Data to use START
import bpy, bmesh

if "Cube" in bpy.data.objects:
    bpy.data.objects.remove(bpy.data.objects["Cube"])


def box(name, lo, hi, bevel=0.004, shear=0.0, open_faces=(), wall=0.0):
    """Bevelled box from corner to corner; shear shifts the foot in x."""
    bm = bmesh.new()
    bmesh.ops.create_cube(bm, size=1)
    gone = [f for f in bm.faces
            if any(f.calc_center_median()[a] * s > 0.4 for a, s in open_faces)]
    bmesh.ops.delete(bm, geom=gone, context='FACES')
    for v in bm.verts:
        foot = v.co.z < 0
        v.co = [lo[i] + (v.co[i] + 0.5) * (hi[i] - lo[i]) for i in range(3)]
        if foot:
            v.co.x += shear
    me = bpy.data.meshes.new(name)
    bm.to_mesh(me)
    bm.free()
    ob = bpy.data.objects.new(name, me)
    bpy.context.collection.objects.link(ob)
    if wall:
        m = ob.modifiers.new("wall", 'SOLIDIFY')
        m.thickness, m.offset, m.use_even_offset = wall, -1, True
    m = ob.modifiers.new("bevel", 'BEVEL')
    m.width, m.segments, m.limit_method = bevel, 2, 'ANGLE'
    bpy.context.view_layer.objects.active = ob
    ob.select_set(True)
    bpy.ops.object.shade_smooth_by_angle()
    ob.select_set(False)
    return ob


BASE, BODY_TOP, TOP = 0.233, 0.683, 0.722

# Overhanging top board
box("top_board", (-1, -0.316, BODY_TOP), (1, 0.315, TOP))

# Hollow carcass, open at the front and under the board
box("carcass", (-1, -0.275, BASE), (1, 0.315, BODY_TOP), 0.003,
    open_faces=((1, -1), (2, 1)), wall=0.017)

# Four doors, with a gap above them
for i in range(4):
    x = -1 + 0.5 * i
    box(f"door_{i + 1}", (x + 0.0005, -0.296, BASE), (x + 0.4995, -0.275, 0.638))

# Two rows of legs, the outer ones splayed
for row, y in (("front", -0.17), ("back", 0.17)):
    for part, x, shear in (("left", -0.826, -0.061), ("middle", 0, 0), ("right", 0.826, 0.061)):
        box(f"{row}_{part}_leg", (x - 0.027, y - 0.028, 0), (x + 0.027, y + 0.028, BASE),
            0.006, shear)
Data to use END
* _Task item_: Your task is to copy every line in the entries that holds the string "shear".

* _Exercise solution_:
def box(name, lo, hi, bevel=0.004, shear=0.0, open_faces=(), wall=0.0):
    """Bevelled box from corner to corner; shear shifts the foot in x."""
            v.co.x += shear
    for part, x, shear in (("left", -0.826, -0.061), ("middle", 0, 0), ("right", 0.826, 0.061)):
            0.006, shear)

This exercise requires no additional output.